tired, she tells you, because the turkey you just ate is laden with
L-tryptophan. Tryptophan, she says, makes you tired.
So is your aunt right? Is the turkey really what's to blame for Thanksgiving
sleepiness? The experts helped WebMD sort out the facts.
What is L-Tryptophan?
L-tryptophan is an essential amino acid. The body can't make it, so diet
must supply tryptophan. Amino acids are building blocks of proteins. Foods rich in tryptophan include, you guessed
it, turkey. Tryptophan is also found in other poultry, meat, cheese, yogurt,
fish, and eggs.
Tryptophan is used by the body to make niacin, a B vitamin that is important for digestion,
skin and nerves, and serotonin. Serotonin is a brain chemical that plays a
large role in mood) and can help to create a feeling of well-being and
relaxation. "When levels of serotonin are high, you're in a better mood, sleep better, and have a higher
pain tolerance," says Elizabeth Somer, MA, RD, author of numerous nutrition books, including her latest, Eat Your Way to
Tryptophan is needed for the body to produce serotonin. Serotonin is used to

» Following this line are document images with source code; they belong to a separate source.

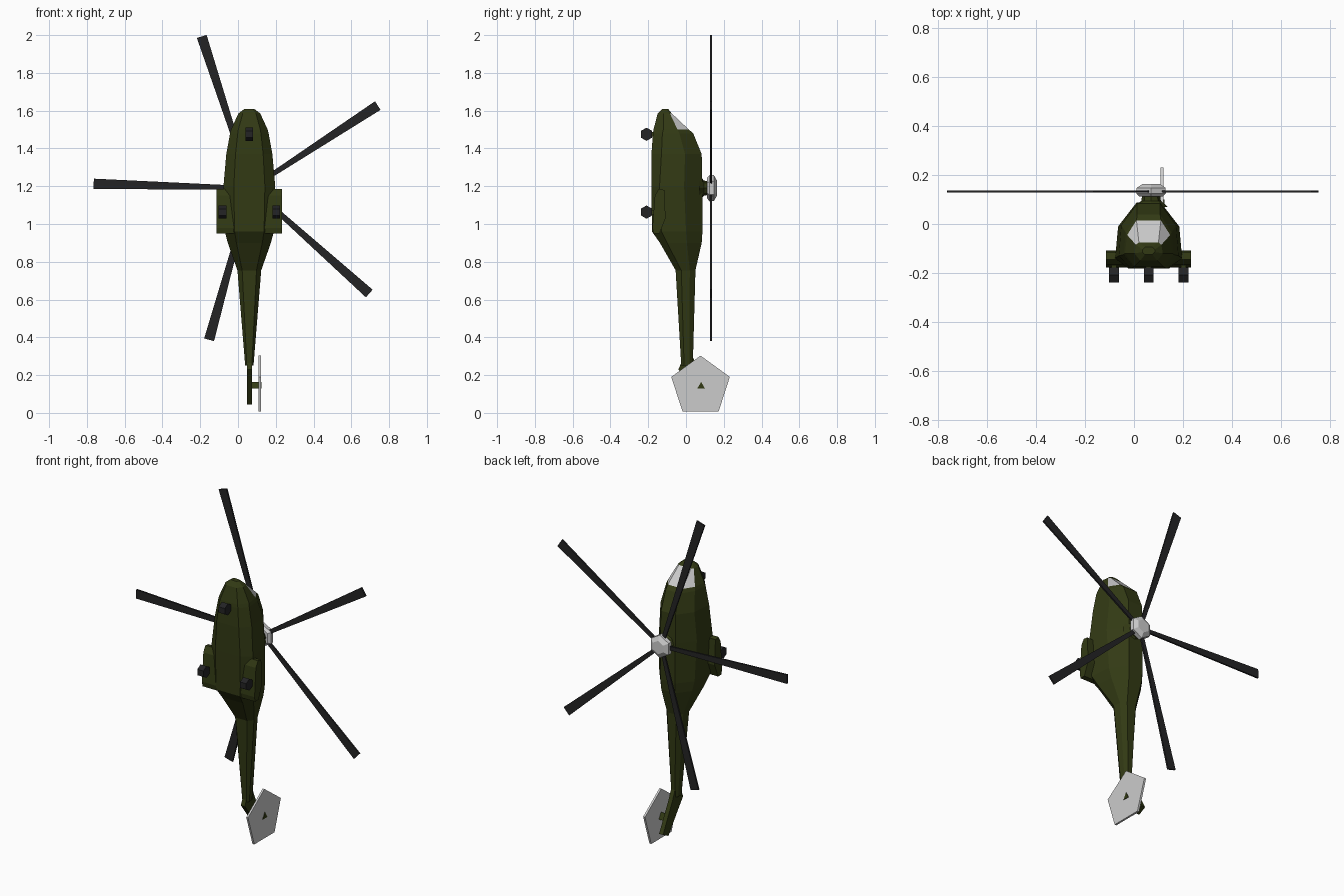
import bpy, bmesh, math
from mathutils import Vector

if "Cube" in bpy.data.objects:
    bpy.data.objects.remove(bpy.data.objects["Cube"])

CX = 0.06  # body centre line


def material(name, rgb):
    m = bpy.data.materials.new(name)
    m.diffuse_color = (*rgb, 1)
    m.use_nodes = True
    m.node_tree.nodes["Principled BSDF"].inputs["Base Color"].default_value = m.diffuse_color
    return m


GREEN = material("olive", (0.032, 0.042, 0.007))
DARK = material("dark_grey", (0.017, 0.017, 0.018))
LIGHT = material("light_grey", (0.8, 0.8, 0.8))


def loft(name, rings, mats, second=lambda row, col: False):
    """Skin closed rings of 3D points and cap both ends."""
    bm = bmesh.new()
    rows = [[bm.verts.new(p) for p in r] for r in rings]
    n = len(rows[0])
    for i in range(len(rows) - 1):
        for j in range(n):
            k = (j + 1) % n
            f = bm.faces.new((rows[i][j], rows[i][k], rows[i + 1][k], rows[i + 1][j]))
            f.material_index = int(second(i, j))
    bm.faces.new(rows[0])
    bm.faces.new(rows[-1])
    bmesh.ops.recalc_face_normals(bm, faces=bm.faces)
    me = bpy.data.meshes.new(name)
    bm.to_mesh(me)
    bm.free()
    for m in mats:
        me.materials.append(m)
    ob = bpy.data.objects.new(name, me)
    bpy.context.collection.objects.link(ob)
    return ob


def side_prism(name, profile, x0, x1, mat):
    """Extrude a (y, z) profile along x."""
    return loft(name, [[(x, y, z) for y, z in profile] for x in (x0, x1)], [mat])


def polygon(n, r, cy, cz, start=90):
    return [(cy + r * math.cos(math.radians(start + 360 * i / n)),
             cz + r * math.sin(math.radians(start + 360 * i / n))) for i in range(n)]


# Fuselage: z, side half-width, belly y, low side y, shoulder y, shoulder half-width, roof y, roof half-width
sections = [
    (1.61, .025, -.125, -.115, -.105, .025, -.095, .015),
    (1.585, .058, -.15, -.12, -.085, .052, -.075, .04),
    (1.50, .097, -.172, -.12, -.045, .088, .015, .05),
    (1.48, .102, -.175, -.125, -.035, .094, .038, .047),
    (1.37, .122, -.183, -.13, -.005, .112, .083, .047),
    (1.20, .137, -.183, -.14, -.01, .125, .087, .05),
    (.96, .13, -.18, -.13, 0, .117, .087, .047),
    (.90, .114, -.138, -.10, .005, .104, .083, .045),
    (.755, .063, -.055, -.025, .02, .056, .05, .03),
    (.25, .022, -.025, -.01, .018, .02, .036, .01),
]
rings = []
for z, w, yb, yl, ym, ws, yt, wt in sections:
    half = [(.6 * w, yb), (w, yl), (ws, ym), (wt, yt)]
    rings.append([(CX + x, y, z) for x, y in half] + [(CX - x, y, z) for x, y in reversed(half)])
# The windscreen is the shoulder and roof strip behind the nose
loft("fuselage", rings, [GREEN, LIGHT], lambda i, j: i == 1 and j in (2, 3, 4))

# Tail fin, tail rotor disc and its shaft
side_prism("tail_fin", [(-.04, .23), (-.015, .29), (.035, .30), (.06, .24), (.15, .07), (.10, .045)],
           CX - .013, CX + .013, GREEN)
side_prism("tail_rotor", polygon(5, .163, .077, .14), .109, .121, LIGHT)
side_prism("tail_rotor_shaft", polygon(3, .024, .08, .14), .06, .124, GREEN)

# Side sponsons
sponson = [(-.165, 1.15), (-.145, 1.185), (-.115, 1.18), (-.108, 1.03), (-.14, .95), (-.172, .95), (-.178, .98)]
for side, s in (("left", -1), ("right", 1)):
    side_prism(side + "_sponson", sponson, CX + .03 * s, CX + .174 * s, GREEN)

# Wheels with struts
for name, x, z in (("nose", CX, 1.475), ("left", CX - .142, 1.063), ("right", CX + .142, 1.063)):
    side_prism(name + "_wheel", polygon(6, .035, -.209, z), x - .02, x + .02, DARK)
    side_prism(name + "_strut", [(-.21, z - .012), (-.21, z + .012), (-.15, z + .012), (-.15, z - .012)],
               x - .01, x + .01, GREEN)

# Rotor mast and hub, stacked rings along y
HX, HZ = .07, 1.19


def hub_ring(n, r, y):
    return [(x, y, z) for x, z in polygon(n, r, HX, HZ)]


loft("rotor_mast", [hub_ring(8, .068, .07), hub_ring(8, .04, .095), hub_ring(8, .036, .12)], [GREEN])
loft("rotor_hub", [hub_ring(6, .055, .112), hub_ring(6, .07, .125), hub_ring(6, .068, .148),
                   hub_ring(6, .04, .164)], [LIGHT])

# Five tapered blades from the hub to each tip
hub = Vector((HX, .133, HZ))
for i, (tx, tz) in enumerate([(.74, 1.627), (-.192, 1.993), (-.764, 1.213), (-.153, .387), (.695, .632)]):
    tip = Vector((tx, .133, tz))
    d = (tip - hub).normalized()
    across = Vector((-d.z, 0, d.x))
    t = Vector((0, .005, 0))
    ends = [(hub + d * .05, .011), (tip, .027)]
    loft(f"rotor_blade_{i + 1}", [[c + across * w + t, c - across * w + t, c - across * w - t, c + across * w - t]
                                  for c, w in ends], [DARK])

make melatonin, a hormone that helps to control your sleep
and wake cycles.
Turkey the Sleep Inducer?
As it turns out, turkey contains no more of the amino acid tryptophan than
other kinds of poultry. In fact, turkey actually has slightly less
tryptophan than chicken, says Dawn Jackson Blatner, RD, LDN, an American
Dietetic Association spokeswoman and author of The Flexitarian Diet.
Jackson Blatner says that if we're sleepy on Thanksgiving as a direct result
of eating turkey, then eating other foods rich in tryptophan should have the
"When is the last time someone ate a chicken breast at a summertime barbecue
and thought they felt sluggish [because of it]?" she asks.
Turkey is, indeed, a good source of tryptophan. Still, it's a myth that
eating foods high in tryptophan boosts brain levels of tryptophan and therefore
brain levels of serotonin, Somer says.
Somer says that proteins like turkey, chicken, and fish, which are high in
tryptophan, require assistance from foods high in carbohydrates to affect
"Tryptophan is quite high in milk and turkey, but that's not the food that
will give you the serotonin boost," she says. It's a small,
all-carbohydrate snack -- no more than 30 grams of carbohydrates -- in
combination with the tryptophan stored in your body from food you've already
eaten that will give you the biggest boost of serotonin, Somer says.
A serotonin-boosting snack may include a few Fig Newtons, half of a small
whole wheat bagel with honey drizzled over it, or a few cups of air-popped
popcorn some time after you've eaten foods high in tryptophan. "Research shows
that a light, 30 gram carbohydrate snack just before bed will actually help you
sleep better," Somer says.